* TASK:
Using the listing below, copy exactly the lines from the one containing "f.normal_flip()" to the one containing "0.284, 0.338], 8)", both lines included, and no others.

**** DATA SHOWN

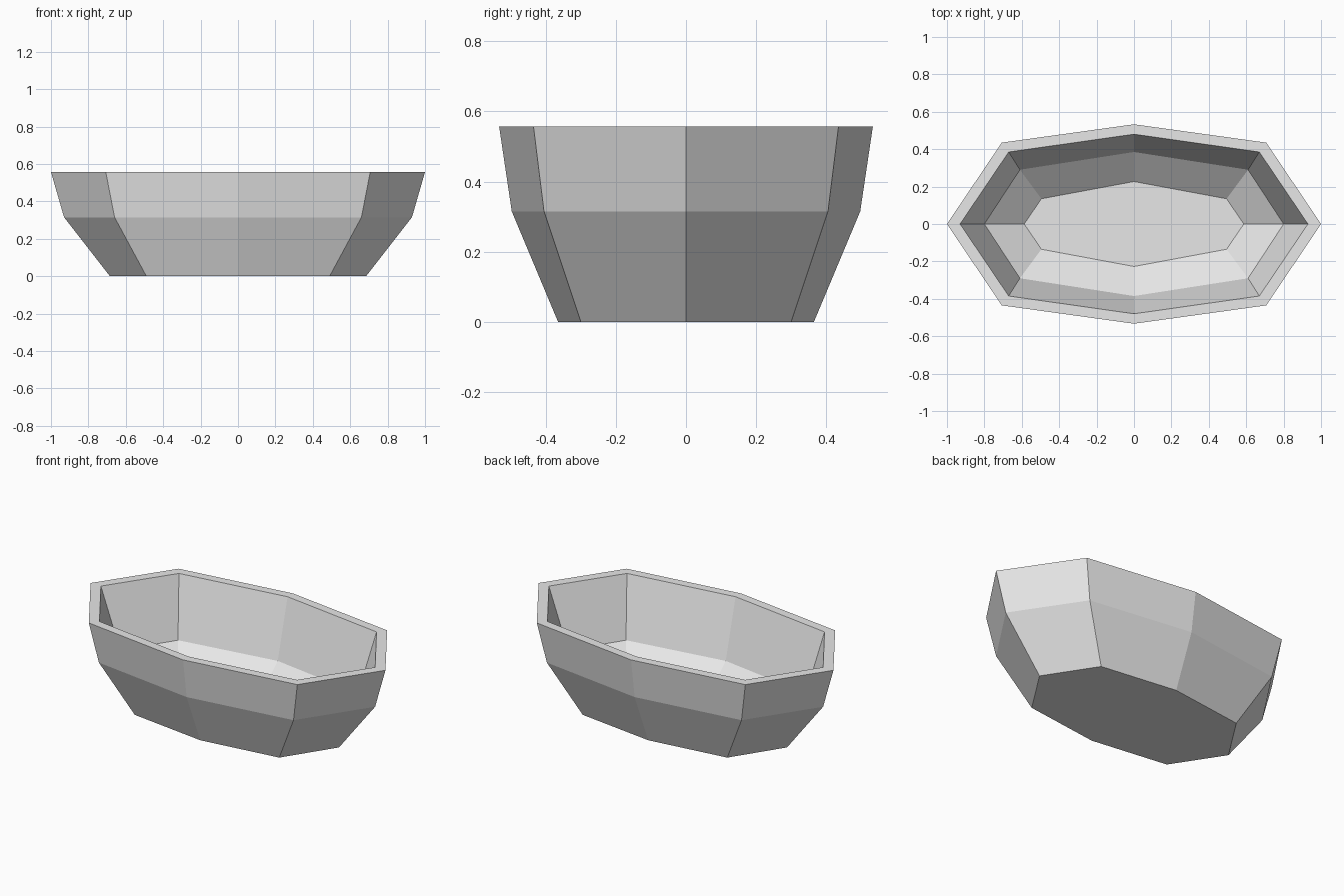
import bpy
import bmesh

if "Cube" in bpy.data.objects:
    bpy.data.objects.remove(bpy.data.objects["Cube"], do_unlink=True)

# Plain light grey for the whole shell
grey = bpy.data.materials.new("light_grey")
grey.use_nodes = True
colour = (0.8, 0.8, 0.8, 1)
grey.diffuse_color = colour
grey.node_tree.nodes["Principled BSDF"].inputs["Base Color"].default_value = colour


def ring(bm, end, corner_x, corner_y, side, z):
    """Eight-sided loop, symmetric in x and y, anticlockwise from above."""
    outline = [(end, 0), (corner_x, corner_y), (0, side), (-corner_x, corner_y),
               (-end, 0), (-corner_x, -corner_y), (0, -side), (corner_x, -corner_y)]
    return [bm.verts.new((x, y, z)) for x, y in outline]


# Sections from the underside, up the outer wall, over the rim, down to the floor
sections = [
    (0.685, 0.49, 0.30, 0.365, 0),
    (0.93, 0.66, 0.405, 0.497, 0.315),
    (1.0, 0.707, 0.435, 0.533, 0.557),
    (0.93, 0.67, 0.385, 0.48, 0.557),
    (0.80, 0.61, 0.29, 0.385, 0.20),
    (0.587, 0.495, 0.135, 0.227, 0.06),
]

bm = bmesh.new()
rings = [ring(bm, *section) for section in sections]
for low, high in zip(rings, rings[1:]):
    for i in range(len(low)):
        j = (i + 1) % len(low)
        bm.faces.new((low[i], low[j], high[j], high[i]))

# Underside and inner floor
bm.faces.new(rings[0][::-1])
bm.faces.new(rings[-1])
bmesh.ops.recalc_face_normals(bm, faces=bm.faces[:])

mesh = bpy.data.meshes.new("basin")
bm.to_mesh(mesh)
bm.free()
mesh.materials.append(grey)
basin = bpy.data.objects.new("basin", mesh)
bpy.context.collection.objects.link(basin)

********
**** DATA SHOWN

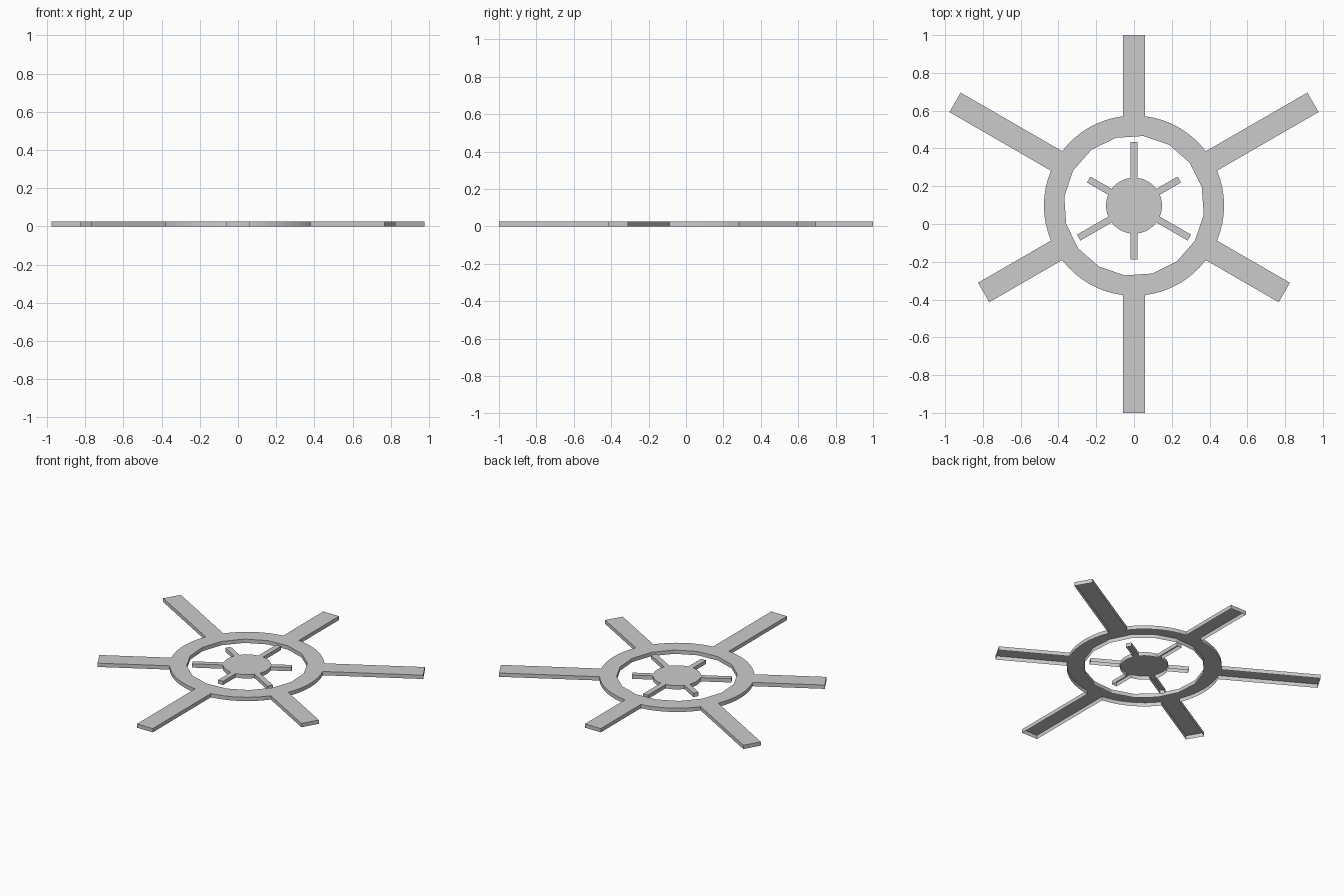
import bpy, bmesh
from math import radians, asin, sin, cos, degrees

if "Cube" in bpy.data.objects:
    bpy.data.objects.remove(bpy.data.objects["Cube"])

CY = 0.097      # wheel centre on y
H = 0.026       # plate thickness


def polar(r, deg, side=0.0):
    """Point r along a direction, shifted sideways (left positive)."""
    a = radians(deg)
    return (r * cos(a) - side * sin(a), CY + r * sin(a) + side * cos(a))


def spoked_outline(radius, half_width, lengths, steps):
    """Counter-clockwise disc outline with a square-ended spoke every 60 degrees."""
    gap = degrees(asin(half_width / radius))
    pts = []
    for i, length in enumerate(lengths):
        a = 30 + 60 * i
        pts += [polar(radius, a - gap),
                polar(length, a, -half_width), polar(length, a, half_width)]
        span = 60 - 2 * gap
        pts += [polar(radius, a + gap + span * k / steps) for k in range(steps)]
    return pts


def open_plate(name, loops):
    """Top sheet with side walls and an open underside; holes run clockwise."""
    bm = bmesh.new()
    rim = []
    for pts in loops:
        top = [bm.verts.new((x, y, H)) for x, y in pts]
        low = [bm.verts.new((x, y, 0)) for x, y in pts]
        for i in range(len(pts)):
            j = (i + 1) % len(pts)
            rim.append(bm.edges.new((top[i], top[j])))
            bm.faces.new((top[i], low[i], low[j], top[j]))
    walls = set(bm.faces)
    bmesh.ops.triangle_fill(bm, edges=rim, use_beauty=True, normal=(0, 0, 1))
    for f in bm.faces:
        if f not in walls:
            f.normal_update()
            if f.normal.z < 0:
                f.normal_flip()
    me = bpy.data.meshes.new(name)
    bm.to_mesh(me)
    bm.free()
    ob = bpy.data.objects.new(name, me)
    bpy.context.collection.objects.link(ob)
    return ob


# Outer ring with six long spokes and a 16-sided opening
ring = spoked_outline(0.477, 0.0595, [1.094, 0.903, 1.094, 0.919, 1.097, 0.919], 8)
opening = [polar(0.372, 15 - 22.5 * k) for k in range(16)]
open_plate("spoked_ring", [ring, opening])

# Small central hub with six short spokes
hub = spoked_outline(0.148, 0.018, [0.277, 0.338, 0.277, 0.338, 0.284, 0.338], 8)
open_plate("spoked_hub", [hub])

********

* SOLUTION FOR THIS EXERCISE:
                f.normal_flip()
    me = bpy.data.meshes.new(name)
    bm.to_mesh(me)
    bm.free()
    ob = bpy.data.objects.new(name, me)
    bpy.context.collection.objects.link(ob)
    return ob


# Outer ring with six long spokes and a 16-sided opening
ring = spoked_outline(0.477, 0.0595, [1.094, 0.903, 1.094, 0.919, 1.097, 0.919], 8)
opening = [polar(0.372, 15 - 22.5 * k) for k in range(16)]
open_plate("spoked_ring", [ring, opening])

# Small central hub with six short spokes
hub = spoked_outline(0.148, 0.018, [0.277, 0.338, 0.277, 0.338, 0.284, 0.338], 8)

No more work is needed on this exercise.